As a Talent Acquisition Director and global project leader for Avery Dennison. Chassidy Rellinger brings more than 15 years of experience in Human Resources, Talent Acquisition, global project management, and most recently, HR system design and implementation. In her current role at this California-based, Fortune-500 manufacturer, Chassidy leads a team responsible for US/Canada recruitment, as well as the US Leadership Development Program (university recruitment).
Chassidy holds a MA from Michigan State University in Human Resources & Labor Relations, and we are thrilled to have her speak at Hiring Success 18 in San Francisco, held from March 12-14. Here’s a little taste of what to expect.
Where on your company’s list of priorities is recruitment?
Mobilizing and bringing the best talent into the organization is a high priority. It sounds cliche, but Avery Dennison is successful because of our culture, and our culture is driven by our talent. Every role is critical, and so our talent review and acquisition processes are equally important.
What does your organization do differently in recruiting than anyone else?

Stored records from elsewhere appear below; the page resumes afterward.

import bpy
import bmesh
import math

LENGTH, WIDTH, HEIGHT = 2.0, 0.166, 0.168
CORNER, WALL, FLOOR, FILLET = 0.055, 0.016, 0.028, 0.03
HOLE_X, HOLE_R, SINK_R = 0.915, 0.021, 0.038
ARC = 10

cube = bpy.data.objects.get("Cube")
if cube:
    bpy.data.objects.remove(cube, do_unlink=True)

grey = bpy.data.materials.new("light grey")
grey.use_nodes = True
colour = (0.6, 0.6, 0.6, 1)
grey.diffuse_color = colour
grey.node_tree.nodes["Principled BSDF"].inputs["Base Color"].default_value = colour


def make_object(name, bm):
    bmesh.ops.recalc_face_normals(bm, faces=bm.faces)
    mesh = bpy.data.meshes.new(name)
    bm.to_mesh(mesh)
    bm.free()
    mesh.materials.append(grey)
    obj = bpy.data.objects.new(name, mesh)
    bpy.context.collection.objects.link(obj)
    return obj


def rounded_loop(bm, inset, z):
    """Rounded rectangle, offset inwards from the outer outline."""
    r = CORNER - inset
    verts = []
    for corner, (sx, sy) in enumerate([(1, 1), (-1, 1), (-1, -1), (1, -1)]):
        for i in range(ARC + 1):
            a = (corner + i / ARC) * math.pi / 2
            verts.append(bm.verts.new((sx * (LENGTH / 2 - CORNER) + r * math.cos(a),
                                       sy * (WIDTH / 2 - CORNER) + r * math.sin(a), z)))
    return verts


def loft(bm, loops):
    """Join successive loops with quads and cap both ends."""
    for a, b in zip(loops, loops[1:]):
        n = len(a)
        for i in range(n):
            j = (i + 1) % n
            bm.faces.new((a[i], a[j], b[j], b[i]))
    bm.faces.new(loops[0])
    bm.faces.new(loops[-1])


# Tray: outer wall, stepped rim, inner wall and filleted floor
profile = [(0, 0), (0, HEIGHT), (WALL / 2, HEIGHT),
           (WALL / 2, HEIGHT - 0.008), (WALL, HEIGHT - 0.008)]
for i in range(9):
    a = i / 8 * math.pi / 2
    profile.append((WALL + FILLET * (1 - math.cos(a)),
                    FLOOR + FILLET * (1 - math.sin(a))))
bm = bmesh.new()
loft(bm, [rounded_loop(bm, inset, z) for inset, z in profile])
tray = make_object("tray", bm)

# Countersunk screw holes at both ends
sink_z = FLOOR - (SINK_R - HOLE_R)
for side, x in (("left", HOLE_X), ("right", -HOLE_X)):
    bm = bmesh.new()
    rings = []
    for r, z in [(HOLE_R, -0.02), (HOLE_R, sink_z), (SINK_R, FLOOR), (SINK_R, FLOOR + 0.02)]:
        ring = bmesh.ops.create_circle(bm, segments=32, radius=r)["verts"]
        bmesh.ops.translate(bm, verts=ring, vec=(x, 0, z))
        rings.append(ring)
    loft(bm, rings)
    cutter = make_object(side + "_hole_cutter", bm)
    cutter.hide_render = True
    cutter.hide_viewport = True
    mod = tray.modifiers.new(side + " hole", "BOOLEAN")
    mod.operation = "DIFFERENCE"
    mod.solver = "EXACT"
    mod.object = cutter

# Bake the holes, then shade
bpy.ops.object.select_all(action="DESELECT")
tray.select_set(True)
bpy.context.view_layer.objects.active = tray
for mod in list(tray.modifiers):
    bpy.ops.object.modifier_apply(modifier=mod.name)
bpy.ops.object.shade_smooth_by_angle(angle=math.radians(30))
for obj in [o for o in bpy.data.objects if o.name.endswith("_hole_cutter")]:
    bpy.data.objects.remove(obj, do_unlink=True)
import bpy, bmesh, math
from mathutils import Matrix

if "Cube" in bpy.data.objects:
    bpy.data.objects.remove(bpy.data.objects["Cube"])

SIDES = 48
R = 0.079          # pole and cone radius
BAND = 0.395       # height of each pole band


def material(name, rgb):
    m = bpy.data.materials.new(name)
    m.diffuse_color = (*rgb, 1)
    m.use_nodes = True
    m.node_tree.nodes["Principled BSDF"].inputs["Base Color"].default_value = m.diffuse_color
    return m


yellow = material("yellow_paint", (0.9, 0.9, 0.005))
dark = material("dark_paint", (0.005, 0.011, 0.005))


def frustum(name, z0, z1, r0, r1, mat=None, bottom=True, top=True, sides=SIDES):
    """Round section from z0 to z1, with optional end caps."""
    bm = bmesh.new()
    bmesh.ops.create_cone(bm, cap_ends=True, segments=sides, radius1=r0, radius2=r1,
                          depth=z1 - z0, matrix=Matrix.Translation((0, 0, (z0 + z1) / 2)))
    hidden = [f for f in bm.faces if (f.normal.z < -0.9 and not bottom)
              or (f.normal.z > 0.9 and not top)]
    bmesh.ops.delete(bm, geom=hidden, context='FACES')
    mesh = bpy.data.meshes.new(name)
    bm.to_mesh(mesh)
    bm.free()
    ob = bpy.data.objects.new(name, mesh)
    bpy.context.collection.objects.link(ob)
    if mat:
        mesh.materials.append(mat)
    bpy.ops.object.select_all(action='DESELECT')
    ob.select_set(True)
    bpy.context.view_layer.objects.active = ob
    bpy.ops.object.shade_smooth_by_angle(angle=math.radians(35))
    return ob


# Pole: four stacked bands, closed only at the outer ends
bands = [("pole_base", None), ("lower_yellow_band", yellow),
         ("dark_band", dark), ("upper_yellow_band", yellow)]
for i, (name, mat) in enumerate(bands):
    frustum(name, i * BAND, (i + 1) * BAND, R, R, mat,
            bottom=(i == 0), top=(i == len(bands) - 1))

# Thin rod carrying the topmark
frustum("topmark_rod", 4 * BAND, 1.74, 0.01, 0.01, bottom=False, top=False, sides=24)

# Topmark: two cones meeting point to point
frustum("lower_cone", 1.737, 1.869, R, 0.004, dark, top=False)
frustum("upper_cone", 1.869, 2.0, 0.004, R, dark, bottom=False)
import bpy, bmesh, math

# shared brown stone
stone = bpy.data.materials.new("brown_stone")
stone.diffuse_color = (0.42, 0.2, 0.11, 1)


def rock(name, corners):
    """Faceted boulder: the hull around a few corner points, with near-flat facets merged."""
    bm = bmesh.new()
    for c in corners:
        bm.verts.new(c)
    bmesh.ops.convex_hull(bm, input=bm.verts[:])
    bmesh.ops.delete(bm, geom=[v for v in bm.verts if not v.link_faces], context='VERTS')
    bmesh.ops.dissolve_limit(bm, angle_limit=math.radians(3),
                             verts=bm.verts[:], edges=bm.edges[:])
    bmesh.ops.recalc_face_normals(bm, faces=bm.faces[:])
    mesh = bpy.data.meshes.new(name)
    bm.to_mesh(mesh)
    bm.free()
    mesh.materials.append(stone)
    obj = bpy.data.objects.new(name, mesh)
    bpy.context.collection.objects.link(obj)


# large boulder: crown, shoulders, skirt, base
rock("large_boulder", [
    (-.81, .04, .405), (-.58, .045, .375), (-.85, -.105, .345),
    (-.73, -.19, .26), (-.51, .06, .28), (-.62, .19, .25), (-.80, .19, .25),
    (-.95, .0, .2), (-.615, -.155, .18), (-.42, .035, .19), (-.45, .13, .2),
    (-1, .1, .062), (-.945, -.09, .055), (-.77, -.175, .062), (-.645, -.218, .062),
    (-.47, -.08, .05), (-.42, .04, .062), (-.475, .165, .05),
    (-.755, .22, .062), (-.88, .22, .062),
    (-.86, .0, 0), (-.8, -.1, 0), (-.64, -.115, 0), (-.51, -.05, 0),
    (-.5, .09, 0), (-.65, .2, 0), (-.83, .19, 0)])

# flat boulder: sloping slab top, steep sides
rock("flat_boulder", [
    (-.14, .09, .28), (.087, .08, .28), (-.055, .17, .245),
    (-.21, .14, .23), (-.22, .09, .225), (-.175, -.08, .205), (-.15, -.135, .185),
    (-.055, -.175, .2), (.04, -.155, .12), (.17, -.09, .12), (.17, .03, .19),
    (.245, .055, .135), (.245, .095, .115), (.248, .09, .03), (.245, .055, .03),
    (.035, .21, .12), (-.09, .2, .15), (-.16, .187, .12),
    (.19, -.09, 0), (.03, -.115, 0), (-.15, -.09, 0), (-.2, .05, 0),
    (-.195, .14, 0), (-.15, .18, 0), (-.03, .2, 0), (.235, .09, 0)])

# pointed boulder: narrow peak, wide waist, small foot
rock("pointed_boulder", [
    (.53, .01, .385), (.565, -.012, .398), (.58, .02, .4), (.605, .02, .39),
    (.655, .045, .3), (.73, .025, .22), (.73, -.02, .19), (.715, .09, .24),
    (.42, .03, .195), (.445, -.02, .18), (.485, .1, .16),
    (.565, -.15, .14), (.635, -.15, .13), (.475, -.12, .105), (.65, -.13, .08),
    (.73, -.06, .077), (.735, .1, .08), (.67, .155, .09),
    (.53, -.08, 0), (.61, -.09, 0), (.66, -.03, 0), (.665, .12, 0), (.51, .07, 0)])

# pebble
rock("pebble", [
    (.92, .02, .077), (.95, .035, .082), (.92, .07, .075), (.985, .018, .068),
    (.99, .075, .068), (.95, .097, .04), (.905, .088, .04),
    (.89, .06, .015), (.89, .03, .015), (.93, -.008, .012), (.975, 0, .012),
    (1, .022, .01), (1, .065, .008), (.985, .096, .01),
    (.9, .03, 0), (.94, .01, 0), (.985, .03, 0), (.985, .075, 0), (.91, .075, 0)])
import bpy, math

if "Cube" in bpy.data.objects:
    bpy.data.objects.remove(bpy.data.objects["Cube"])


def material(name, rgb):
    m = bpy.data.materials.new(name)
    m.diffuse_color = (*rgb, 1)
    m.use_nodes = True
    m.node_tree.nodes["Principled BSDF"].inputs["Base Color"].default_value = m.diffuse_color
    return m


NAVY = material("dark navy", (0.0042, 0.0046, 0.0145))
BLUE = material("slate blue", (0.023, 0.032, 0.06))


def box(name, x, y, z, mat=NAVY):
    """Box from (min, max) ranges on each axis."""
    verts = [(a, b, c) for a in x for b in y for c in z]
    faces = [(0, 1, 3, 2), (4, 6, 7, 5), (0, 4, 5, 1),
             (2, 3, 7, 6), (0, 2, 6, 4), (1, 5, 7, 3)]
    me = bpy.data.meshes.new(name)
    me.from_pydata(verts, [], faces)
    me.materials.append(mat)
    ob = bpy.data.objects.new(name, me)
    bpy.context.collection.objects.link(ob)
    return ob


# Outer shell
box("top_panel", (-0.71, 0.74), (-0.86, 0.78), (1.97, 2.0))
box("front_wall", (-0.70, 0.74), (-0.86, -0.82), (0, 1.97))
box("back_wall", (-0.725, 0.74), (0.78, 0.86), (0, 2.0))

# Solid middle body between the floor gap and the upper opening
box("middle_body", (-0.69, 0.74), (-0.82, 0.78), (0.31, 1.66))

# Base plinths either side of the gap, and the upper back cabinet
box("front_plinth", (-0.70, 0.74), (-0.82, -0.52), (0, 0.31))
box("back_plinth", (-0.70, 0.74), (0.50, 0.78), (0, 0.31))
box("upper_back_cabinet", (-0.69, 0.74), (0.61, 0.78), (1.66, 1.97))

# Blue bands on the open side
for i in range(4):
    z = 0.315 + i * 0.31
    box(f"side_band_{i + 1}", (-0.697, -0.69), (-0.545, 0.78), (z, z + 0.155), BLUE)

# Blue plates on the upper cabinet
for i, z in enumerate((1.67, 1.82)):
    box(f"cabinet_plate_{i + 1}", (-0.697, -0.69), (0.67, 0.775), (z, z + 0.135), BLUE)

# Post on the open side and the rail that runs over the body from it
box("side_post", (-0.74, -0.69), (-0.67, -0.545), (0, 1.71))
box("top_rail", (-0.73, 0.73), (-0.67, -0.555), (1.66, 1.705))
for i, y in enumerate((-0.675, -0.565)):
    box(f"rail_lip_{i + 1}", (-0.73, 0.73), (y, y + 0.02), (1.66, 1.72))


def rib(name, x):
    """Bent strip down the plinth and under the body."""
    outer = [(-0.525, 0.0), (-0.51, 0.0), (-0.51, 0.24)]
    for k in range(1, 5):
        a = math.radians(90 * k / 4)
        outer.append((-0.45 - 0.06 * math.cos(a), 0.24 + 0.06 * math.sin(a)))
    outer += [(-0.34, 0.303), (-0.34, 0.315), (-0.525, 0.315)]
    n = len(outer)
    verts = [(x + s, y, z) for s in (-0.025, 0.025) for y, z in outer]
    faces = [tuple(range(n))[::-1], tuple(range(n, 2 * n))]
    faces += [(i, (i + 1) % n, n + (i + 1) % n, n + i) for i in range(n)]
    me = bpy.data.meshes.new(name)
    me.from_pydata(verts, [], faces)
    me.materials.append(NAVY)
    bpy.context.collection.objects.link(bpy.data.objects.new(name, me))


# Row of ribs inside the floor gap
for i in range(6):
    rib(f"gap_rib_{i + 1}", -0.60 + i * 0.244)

I think one of the things we do really well is partnering with business within regions and functions, to understand the talent implications of the business/functional strategy. We not only have a pulse on the external market, but we also know potential internal talent, and understand where we need to create deeper pipelines.
What is one thing about your job process you’d like to change?
Ideally, we would add or shift more resources to analytics and our employer brand.
What is the thing you are most proud of in your work?
The greater organization sees us as a strategic partner, and a highly skilled, in-demand team.
What is the current balance between technology and human intuition in your hiring process?
We use technology heavily, to enable an effective and efficient recruitment workflow. However, we haven’t yet taken the leap to implement technology such as AI or assessments, etc, in our actual selection process.
What have been some of the biggest changes you’ve seen occur in the industry since you began?
I am relatively new to recruitment (four years), so I do not have a lot of deep history in the function. That said, it is clear that the labor market for specialists continues to tighten, while at the same time it seems talent is most inundated, and least interested, in traditional recruitment methods like email inquiry. I am curious to see how this will evolve, and how we will curate relationships with talent. I believe that employer brand content will be more and more important as talent ‘finds’ us, on their time and via their preferred channel.
What will your job look like five years from now?
I believe my job will be more about consulting the business on how to adjust our target profiles, our assessment criteria, and the aligned technology to get the best, most diverse hires for the organization. Using data and analytics we will have a much more scientific approach to a search.
Who was/is your biggest professional influence and why?
I have worked with amazing people and great leaders, but honestly, this person is probably my dad. He owns his own business and works incredibly hard to meet the needs of his customers. He has built and maintained key relationships that have enabled him to be successful for decades, a rarity in small business.
What would be your first bits of advice to a new hire in your department?
Learn the business and the functions you support, really get to know their strengths and weaknesses. Relationships are everything. You can’t communicate enough, or fast enough.
Real quick, without thinking too hard, what does Hiring Success mean to you?
Seeing talent make an impact; delivering measurable results within an organization.